One a scale of zero to 10, with 10 indicating the most restrictive, the United States ranked 3.4 on the social scale and 2.7 on the government scale, compared to 2 and 1.6 on the respective scales in the previous study released in 2011. While the new study judges a one-year period, the 2011 study graded a two-year period.

The scores put the United States in the moderate ranking in both the social and government categories, according to Pew.

Brian Grim, a researcher in the study, said the results for the United States were unexpected.

"These were surprising findings because the U.S. (and Switzerland) are not countries where we've typically seen these levels of hostilities," Grim said, according to CNN.

The study's timeframe doesn't take into account recent events that would have given the United States a poorer score, including a "number of reports involving people who were prevented from wearing religious attire, like beards, in the judicial settings and prison," Grim said.

In judging the countries, Pew Forum researchers reportedly combed through 19 respected public sources of information, including reports by the U.S. State Department, the U.S. Commission on International Religious Freedom, the U.N. Special Rapporteur on Freedom of Religion or Belief, the Council of the European Union, the United Kingdom's Foreign & Commonwealth Office, Human Rights Watch, the International Crisis Group, Freedom House and Amnesty International.

Other countries that have seen an increase in religious hostilities and restrictions, among the 197 Pew studied, are Angola, Brunei, Chad, Germany, Greece, Guinea, Japan, Kenya, Lebanon, Liberia, Republic of Macedonia, Sri Lanka, Tanzania, Ukraine and the United Kingdom.

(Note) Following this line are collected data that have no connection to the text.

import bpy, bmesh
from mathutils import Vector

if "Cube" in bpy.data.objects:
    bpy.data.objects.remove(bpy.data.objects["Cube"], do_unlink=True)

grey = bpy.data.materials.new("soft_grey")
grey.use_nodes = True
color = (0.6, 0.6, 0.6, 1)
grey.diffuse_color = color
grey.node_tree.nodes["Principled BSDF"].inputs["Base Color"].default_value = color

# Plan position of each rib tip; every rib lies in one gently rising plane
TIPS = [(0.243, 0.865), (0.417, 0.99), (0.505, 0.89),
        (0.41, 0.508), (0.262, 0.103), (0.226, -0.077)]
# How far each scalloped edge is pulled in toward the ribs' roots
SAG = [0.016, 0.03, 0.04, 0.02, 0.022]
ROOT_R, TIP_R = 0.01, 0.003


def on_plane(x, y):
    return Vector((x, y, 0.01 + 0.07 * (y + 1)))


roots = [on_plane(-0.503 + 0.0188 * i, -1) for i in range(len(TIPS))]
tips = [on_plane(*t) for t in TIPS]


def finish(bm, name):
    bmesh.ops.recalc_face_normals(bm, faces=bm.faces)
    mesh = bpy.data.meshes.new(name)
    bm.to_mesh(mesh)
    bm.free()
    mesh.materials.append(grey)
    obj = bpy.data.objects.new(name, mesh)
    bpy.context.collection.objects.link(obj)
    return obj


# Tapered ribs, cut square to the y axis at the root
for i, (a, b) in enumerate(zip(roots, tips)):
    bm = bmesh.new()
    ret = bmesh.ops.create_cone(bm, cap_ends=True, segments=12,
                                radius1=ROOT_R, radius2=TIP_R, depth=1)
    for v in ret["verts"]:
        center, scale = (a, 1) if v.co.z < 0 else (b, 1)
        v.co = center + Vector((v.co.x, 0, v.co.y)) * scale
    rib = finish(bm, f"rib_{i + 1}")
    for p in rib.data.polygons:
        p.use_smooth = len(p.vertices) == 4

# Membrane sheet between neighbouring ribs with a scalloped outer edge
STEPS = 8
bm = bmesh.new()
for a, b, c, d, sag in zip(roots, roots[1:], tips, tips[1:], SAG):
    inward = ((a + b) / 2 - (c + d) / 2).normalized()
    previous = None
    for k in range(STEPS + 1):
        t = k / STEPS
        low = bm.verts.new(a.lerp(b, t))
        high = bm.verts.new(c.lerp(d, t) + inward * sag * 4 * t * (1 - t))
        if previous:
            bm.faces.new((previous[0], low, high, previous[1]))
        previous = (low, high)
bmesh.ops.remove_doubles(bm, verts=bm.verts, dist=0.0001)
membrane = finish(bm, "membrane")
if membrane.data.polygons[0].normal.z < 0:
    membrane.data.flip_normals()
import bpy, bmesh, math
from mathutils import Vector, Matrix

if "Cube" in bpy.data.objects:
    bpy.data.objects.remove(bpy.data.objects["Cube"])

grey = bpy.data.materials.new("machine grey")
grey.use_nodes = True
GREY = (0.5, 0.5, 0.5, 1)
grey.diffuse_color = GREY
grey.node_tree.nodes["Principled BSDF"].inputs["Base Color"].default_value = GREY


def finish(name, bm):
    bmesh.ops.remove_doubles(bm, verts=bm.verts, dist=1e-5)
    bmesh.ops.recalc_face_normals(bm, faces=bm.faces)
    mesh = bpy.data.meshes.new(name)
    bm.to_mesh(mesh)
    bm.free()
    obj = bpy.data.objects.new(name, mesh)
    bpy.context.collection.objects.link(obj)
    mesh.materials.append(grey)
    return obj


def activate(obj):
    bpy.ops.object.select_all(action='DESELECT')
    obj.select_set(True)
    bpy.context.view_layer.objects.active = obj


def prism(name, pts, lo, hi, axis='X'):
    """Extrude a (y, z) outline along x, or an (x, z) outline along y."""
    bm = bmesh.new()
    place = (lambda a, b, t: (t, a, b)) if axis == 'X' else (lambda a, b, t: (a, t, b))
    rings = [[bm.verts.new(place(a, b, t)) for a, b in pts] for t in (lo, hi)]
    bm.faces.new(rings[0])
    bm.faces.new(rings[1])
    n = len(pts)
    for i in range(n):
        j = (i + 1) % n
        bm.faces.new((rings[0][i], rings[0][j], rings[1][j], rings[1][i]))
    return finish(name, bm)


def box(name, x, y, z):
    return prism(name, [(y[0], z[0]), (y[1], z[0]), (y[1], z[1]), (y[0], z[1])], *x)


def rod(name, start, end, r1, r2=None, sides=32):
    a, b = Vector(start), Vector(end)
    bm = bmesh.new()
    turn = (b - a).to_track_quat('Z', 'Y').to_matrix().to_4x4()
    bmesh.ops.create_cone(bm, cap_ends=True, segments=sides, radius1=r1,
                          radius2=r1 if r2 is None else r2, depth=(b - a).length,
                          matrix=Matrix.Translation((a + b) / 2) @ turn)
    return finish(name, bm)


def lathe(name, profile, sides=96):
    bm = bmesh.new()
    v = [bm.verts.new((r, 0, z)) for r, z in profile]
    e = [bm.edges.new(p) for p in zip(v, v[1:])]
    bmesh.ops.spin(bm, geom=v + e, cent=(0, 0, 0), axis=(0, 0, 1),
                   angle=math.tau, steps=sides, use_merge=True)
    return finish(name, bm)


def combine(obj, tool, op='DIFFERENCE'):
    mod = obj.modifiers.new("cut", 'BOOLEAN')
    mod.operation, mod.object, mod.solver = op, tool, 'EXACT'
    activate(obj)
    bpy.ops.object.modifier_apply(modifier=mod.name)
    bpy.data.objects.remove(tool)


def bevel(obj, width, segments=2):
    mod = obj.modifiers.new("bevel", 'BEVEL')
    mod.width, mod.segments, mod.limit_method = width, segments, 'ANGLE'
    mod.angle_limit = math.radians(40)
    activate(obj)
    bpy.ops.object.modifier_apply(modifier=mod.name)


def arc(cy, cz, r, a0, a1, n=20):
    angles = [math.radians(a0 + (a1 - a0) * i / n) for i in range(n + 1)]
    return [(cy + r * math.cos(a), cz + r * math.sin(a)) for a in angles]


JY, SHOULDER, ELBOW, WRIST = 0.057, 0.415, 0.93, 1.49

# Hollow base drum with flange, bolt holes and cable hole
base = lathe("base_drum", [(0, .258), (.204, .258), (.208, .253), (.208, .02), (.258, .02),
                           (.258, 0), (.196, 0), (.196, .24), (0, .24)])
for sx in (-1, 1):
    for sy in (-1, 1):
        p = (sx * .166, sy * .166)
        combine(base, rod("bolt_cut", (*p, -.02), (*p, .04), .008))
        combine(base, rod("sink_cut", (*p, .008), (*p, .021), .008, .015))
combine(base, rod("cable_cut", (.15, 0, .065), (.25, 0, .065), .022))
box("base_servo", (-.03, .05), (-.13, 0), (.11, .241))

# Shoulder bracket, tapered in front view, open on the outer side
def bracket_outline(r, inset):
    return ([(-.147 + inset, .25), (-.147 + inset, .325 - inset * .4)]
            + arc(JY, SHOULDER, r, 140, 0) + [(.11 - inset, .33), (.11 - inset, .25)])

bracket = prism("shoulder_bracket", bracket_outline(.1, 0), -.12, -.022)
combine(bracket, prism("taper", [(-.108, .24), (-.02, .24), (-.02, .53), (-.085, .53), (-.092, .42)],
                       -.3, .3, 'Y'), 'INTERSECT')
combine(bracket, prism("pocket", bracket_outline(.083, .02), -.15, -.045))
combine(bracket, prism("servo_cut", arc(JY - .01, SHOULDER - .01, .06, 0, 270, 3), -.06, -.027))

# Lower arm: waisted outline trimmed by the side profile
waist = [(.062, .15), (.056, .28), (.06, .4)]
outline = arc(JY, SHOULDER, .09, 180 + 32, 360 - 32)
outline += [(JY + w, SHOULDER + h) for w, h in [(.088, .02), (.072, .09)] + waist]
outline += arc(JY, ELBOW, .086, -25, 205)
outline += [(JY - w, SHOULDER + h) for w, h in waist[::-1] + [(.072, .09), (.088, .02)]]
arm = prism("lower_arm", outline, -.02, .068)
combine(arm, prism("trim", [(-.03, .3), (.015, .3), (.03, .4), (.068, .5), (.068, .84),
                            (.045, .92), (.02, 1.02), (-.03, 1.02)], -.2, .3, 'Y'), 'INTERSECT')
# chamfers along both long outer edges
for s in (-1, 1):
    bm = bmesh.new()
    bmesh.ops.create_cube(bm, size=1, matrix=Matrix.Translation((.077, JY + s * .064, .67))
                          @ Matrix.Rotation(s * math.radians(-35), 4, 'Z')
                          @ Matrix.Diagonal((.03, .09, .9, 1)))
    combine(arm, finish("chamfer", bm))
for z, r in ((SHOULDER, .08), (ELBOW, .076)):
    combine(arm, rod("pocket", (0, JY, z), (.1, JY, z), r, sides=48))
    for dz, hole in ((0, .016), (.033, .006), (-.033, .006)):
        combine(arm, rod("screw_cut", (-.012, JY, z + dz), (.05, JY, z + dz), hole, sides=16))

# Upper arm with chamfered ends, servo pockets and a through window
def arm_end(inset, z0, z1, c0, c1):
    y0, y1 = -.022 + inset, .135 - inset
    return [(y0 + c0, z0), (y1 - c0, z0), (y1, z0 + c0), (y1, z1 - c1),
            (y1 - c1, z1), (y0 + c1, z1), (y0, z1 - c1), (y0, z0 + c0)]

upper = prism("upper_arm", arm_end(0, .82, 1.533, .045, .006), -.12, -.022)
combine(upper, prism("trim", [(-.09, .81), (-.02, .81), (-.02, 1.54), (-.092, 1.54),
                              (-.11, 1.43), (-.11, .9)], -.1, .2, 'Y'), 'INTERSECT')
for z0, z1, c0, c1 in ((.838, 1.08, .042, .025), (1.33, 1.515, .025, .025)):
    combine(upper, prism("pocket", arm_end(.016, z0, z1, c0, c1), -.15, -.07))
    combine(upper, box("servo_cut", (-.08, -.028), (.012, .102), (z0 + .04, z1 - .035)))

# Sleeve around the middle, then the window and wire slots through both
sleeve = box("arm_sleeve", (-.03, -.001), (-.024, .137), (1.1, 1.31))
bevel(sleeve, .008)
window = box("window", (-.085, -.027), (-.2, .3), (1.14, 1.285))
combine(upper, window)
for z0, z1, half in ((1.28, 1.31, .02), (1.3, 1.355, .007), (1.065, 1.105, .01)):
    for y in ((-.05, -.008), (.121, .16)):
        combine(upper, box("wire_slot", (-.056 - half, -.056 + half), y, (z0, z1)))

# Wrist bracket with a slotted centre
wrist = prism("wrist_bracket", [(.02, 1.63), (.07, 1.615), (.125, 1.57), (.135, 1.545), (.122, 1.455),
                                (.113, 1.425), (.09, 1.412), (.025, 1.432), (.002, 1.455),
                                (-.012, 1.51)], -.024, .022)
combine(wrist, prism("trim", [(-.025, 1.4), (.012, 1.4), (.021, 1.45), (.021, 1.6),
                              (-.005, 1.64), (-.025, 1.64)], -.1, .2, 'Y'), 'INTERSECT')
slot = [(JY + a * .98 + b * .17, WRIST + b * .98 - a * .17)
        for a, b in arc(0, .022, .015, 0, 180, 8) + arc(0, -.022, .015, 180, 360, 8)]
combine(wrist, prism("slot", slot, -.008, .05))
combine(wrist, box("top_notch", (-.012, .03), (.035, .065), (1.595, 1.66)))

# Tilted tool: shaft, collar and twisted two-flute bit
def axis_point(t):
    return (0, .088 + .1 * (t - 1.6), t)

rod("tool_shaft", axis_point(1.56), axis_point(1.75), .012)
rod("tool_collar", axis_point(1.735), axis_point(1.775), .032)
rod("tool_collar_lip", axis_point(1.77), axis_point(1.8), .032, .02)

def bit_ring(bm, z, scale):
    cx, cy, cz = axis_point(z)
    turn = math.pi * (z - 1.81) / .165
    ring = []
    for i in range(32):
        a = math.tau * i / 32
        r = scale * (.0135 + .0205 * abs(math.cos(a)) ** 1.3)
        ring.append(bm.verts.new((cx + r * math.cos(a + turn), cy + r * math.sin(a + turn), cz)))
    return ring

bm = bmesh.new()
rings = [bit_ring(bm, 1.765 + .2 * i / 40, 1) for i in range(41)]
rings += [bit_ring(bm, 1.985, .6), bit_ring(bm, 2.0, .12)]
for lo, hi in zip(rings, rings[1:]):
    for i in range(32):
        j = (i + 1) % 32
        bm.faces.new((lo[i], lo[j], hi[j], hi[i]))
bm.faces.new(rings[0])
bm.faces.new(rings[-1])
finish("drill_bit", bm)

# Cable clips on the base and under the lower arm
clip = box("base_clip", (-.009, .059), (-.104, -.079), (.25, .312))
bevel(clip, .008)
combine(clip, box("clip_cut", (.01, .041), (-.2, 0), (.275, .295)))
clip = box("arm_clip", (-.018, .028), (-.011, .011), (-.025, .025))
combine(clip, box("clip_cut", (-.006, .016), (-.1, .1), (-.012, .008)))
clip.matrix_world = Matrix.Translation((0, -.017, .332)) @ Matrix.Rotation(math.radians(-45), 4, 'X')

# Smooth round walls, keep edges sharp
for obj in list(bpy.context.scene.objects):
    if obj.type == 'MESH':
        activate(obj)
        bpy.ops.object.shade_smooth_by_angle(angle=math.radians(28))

None of the countries in the study earned a zero, the best score possible.